TASK DESCRIPTION —
Return the listing below exactly. Leave its pictures out.

======

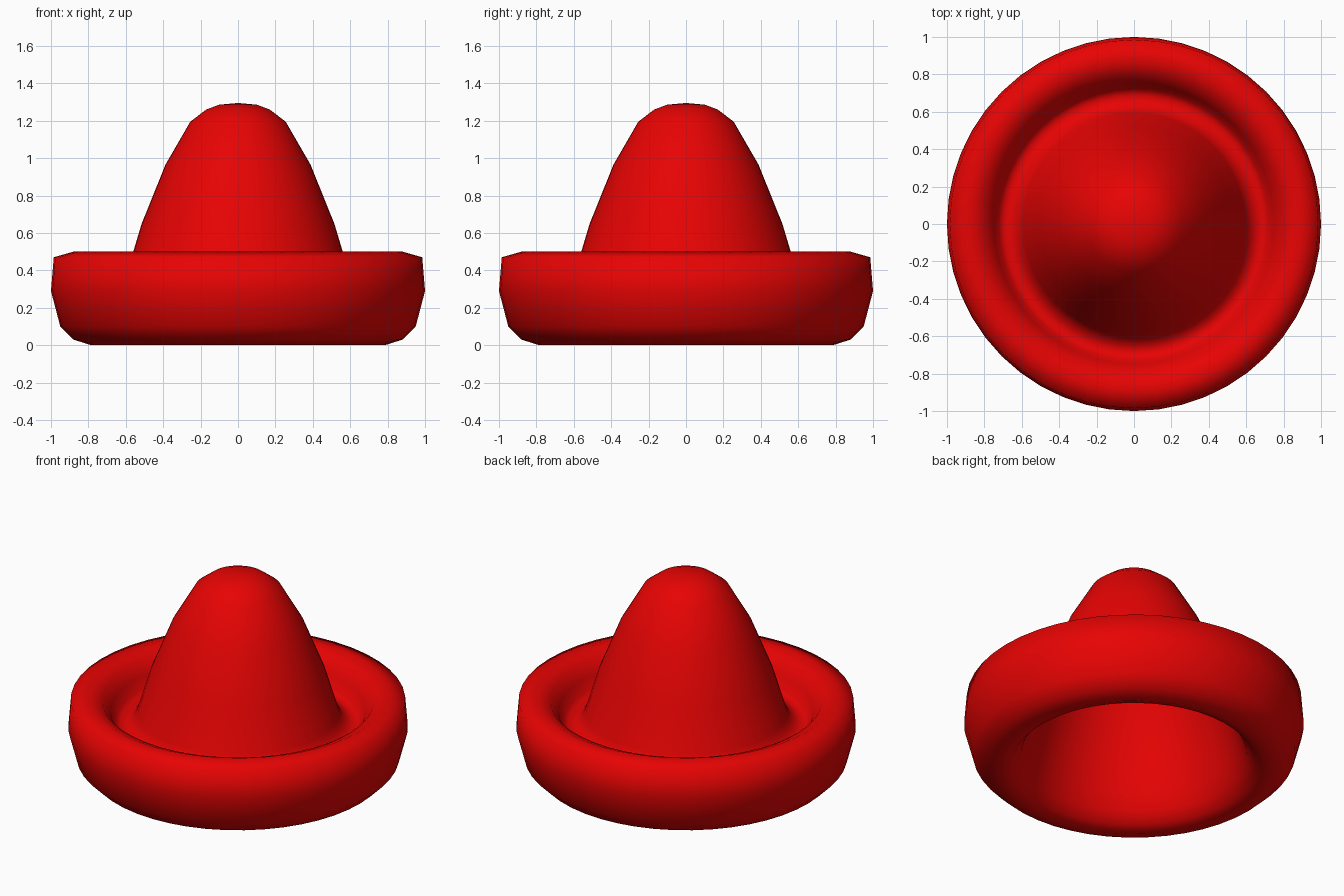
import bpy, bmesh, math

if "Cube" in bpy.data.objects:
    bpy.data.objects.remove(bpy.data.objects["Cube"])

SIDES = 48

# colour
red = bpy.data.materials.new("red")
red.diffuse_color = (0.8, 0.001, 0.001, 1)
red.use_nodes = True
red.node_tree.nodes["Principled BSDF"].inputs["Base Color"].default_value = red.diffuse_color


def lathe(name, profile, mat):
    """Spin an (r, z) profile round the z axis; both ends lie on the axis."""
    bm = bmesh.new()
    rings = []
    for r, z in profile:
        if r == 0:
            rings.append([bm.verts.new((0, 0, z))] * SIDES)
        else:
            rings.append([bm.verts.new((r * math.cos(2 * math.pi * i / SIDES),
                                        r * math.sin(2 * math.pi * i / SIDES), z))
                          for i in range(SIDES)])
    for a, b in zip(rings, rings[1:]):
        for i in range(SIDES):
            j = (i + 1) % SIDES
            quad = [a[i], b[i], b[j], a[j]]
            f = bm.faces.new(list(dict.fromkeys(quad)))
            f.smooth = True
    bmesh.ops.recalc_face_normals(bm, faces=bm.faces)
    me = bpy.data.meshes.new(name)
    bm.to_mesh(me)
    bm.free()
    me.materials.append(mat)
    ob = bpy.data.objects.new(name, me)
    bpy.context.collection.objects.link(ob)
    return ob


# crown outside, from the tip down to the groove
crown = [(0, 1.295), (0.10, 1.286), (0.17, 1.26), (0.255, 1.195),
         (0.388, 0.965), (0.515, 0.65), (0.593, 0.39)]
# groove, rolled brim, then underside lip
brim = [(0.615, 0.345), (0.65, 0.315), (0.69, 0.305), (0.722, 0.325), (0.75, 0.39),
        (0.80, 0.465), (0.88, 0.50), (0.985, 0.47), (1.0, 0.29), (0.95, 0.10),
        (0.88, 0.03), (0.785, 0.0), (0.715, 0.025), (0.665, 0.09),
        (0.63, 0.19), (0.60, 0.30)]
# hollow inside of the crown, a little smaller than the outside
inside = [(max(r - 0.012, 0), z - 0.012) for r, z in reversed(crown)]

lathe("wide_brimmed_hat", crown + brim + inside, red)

======

RESULT —
import bpy, bmesh, math

if "Cube" in bpy.data.objects:
    bpy.data.objects.remove(bpy.data.objects["Cube"])

SIDES = 48

# colour
red = bpy.data.materials.new("red")
red.diffuse_color = (0.8, 0.001, 0.001, 1)
red.use_nodes = True
red.node_tree.nodes["Principled BSDF"].inputs["Base Color"].default_value = red.diffuse_color


def lathe(name, profile, mat):
    """Spin an (r, z) profile round the z axis; both ends lie on the axis."""
    bm = bmesh.new()
    rings = []
    for r, z in profile:
        if r == 0:
            rings.append([bm.verts.new((0, 0, z))] * SIDES)
        else:
            rings.append([bm.verts.new((r * math.cos(2 * math.pi * i / SIDES),
                                        r * math.sin(2 * math.pi * i / SIDES), z))
                          for i in range(SIDES)])
    for a, b in zip(rings, rings[1:]):
        for i in range(SIDES):
            j = (i + 1) % SIDES
            quad = [a[i], b[i], b[j], a[j]]
            f = bm.faces.new(list(dict.fromkeys(quad)))
            f.smooth = True
    bmesh.ops.recalc_face_normals(bm, faces=bm.faces)
    me = bpy.data.meshes.new(name)
    bm.to_mesh(me)
    bm.free()
    me.materials.append(mat)
    ob = bpy.data.objects.new(name, me)
    bpy.context.collection.objects.link(ob)
    return ob


# crown outside, from the tip down to the groove
crown = [(0, 1.295), (0.10, 1.286), (0.17, 1.26), (0.255, 1.195),
         (0.388, 0.965), (0.515, 0.65), (0.593, 0.39)]
# groove, rolled brim, then underside lip
brim = [(0.615, 0.345), (0.65, 0.315), (0.69, 0.305), (0.722, 0.325), (0.75, 0.39),
        (0.80, 0.465), (0.88, 0.50), (0.985, 0.47), (1.0, 0.29), (0.95, 0.10),
        (0.88, 0.03), (0.785, 0.0), (0.715, 0.025), (0.665, 0.09),
        (0.63, 0.19), (0.60, 0.30)]
# hollow inside of the crown, a little smaller than the outside
inside = [(max(r - 0.012, 0), z - 0.012) for r, z in reversed(crown)]

lathe("wide_brimmed_hat", crown + brim + inside, red)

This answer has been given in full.